Tyreke Evans is struggling to deliver consistently as a point guard right now; he is averaging 2.7 assists per game. This is well below his career average (5.6), so when you get itchy on start talking about Tyreke's point guard abilities and what this team needs, you need to ask whether he's struggling this much as a point guard because of the circumstances of the team and young season or whether he's actually become half the passer he was.
The Kings are by no stretch of the imagination a great passing team; as presently constructed, it's hard to imagine that the team will end up top-10 in assisted percentage. Four of the five starters and the top reserve guard are bird dogs: one of their best offensive talents is getting their own shots. It's like the opposite of the early '00s Kings teams, where everyone had a talent to get teammates shots.
So there we are right off the top: moreso than even recent incarnations of the Kings, this is a team full of players who create for themselves, largely.
The Kings have made 101 field goals, and have 40 assists. Sure enough, that's good for a league-worst 39 percent assisted percentage. Even at that low level, there are realities that are keeping Tyreke's assist numbers down. There are all of the free throws -- the Kings are taking tons of them, and while they aren't been converted at a high level, they a) are valuable to an offense and b) don't result in assists. The Kings are shooting terribly (42 percent), something that will surely improve. A missed shot doesn't result in an assist. Sacramento was an awful shooting team last year and still hit 45 percent of shots; they are at 42 percent this season.

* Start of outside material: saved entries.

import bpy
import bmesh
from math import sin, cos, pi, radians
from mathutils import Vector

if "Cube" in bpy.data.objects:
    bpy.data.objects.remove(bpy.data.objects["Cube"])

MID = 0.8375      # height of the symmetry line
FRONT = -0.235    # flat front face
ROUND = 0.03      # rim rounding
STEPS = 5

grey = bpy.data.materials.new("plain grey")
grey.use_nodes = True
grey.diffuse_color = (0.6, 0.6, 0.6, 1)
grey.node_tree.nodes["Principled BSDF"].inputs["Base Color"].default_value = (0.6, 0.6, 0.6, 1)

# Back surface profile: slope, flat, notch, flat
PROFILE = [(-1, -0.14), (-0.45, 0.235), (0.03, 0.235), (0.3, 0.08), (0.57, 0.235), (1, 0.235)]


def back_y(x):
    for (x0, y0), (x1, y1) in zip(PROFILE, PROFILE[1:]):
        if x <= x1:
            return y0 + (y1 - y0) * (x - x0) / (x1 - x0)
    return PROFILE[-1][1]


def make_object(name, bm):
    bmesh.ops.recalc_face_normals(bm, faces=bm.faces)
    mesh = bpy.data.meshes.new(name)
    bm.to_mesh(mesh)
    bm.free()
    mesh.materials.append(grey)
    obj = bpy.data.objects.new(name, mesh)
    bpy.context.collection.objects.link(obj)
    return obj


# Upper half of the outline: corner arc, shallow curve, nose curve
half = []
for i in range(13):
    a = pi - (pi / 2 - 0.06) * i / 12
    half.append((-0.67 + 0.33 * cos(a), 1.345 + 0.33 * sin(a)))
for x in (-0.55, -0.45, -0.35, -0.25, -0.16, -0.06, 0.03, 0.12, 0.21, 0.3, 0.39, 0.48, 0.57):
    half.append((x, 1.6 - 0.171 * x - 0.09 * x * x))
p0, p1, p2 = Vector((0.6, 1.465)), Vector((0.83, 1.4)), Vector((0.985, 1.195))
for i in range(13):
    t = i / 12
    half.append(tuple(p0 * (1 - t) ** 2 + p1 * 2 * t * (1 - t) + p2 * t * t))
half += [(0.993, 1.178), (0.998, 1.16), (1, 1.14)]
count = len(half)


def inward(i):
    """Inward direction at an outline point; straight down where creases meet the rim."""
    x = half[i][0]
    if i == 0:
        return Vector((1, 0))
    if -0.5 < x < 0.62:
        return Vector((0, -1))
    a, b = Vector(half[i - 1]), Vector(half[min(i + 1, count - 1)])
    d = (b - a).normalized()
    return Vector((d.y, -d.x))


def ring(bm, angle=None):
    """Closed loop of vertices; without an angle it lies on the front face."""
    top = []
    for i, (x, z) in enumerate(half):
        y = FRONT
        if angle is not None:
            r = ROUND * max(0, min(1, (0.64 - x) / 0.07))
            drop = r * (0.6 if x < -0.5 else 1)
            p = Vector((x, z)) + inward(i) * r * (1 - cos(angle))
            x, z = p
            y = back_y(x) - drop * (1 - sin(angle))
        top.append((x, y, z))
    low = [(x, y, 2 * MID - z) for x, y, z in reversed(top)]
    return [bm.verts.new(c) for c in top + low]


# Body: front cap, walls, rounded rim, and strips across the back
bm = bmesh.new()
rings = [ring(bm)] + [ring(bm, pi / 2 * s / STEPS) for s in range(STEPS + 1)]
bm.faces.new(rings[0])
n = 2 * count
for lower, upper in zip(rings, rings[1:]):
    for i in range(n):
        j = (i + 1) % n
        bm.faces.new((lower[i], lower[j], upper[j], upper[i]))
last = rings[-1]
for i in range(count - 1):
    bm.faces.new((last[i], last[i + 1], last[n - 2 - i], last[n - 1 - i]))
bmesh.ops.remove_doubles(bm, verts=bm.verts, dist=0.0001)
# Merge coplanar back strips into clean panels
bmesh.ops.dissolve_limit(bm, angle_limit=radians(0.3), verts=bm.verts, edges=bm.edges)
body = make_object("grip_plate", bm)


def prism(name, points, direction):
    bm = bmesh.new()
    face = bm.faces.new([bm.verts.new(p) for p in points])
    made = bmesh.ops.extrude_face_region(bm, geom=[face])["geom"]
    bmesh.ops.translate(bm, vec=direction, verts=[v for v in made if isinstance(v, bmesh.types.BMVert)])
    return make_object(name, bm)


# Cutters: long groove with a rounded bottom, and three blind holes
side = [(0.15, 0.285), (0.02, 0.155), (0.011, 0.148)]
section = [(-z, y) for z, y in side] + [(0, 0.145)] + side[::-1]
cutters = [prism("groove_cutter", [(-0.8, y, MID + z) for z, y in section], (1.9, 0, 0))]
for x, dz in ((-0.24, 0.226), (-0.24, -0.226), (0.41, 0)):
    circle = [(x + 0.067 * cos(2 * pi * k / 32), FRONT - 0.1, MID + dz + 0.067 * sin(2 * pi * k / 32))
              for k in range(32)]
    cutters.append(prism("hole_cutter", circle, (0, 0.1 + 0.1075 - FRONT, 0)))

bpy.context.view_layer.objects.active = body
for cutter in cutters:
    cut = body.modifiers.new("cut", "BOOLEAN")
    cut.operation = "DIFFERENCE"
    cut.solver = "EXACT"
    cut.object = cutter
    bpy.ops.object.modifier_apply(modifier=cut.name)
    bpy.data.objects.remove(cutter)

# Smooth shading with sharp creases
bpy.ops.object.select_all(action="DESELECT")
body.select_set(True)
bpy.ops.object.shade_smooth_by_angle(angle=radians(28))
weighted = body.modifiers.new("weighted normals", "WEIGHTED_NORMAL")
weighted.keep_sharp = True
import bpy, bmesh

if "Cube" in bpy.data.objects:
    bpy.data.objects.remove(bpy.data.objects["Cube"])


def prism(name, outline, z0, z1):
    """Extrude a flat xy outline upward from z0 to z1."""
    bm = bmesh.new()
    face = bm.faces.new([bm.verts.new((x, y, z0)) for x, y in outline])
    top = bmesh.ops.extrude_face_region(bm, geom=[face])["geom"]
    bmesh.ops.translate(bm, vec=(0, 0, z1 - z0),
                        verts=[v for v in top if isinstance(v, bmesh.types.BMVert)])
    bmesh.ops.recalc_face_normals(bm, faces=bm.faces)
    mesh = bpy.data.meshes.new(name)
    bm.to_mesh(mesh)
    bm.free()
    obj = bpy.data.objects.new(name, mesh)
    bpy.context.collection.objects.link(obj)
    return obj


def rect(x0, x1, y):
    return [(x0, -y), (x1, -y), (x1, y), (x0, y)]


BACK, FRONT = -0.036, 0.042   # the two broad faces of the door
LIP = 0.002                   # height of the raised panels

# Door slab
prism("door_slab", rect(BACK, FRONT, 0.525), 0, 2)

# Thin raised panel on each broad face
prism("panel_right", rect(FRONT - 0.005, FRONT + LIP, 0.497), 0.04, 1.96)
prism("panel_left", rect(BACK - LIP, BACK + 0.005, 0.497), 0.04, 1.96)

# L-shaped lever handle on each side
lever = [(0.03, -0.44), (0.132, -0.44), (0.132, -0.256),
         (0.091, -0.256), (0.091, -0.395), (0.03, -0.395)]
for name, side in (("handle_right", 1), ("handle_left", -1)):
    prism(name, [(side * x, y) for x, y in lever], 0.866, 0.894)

Here's the biggest factor in Tyreke and the Kings' slow offensive start: the Bulls finished No. 1 in defensive rating last year. The Lakers finished No. 6. Portland was No. 14, and vastly improved on that end after the Gerald Wallace trade. Let's wait until the Kings offense matches up against a few, uh, Knicks and Wolves before we start determining that Evans' 2.7 assists per game through three games means more than 5.6 over two seasons.
The unfortunate part: the early schedule is heavy on solid defending team. After the Knicks, the Kings face New Orleans, Memphis, Denver, Milwaukee, Orlando and Philadelphia. Those were all solid defensive teams last season.